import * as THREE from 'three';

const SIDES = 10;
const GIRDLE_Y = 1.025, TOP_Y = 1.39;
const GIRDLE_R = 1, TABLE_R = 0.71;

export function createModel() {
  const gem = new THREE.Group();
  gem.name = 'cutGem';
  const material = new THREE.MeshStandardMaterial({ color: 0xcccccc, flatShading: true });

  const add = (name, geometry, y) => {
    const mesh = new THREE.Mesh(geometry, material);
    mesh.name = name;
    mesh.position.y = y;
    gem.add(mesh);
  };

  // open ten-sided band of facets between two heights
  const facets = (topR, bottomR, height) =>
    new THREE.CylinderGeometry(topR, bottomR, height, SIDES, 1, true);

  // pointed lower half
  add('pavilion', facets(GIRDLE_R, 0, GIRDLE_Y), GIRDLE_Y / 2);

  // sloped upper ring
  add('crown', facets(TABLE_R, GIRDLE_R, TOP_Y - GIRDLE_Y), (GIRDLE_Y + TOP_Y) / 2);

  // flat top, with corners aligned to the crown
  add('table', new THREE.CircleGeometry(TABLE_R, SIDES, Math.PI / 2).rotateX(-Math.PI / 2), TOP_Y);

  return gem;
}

WHAT TO PRODUCE - Precisely the line with "gem.name = 'cutGem';" and the lines after it, up to the last line of the entries above, are to be reproduced, and nothing more.

RESULT -
  gem.name = 'cutGem';
  const material = new THREE.MeshStandardMaterial({ color: 0xcccccc, flatShading: true });

  const add = (name, geometry, y) => {
    const mesh = new THREE.Mesh(geometry, material);
    mesh.name = name;
    mesh.position.y = y;
    gem.add(mesh);
  };

  // open ten-sided band of facets between two heights
  const facets = (topR, bottomR, height) =>
    new THREE.CylinderGeometry(topR, bottomR, height, SIDES, 1, true);

  // pointed lower half
  add('pavilion', facets(GIRDLE_R, 0, GIRDLE_Y), GIRDLE_Y / 2);

  // sloped upper ring
  add('crown', facets(TABLE_R, GIRDLE_R, TOP_Y - GIRDLE_Y), (GIRDLE_Y + TOP_Y) / 2);

  // flat top, with corners aligned to the crown
  add('table', new THREE.CircleGeometry(TABLE_R, SIDES, Math.PI / 2).rotateX(-Math.PI / 2), TOP_Y);

  return gem;
}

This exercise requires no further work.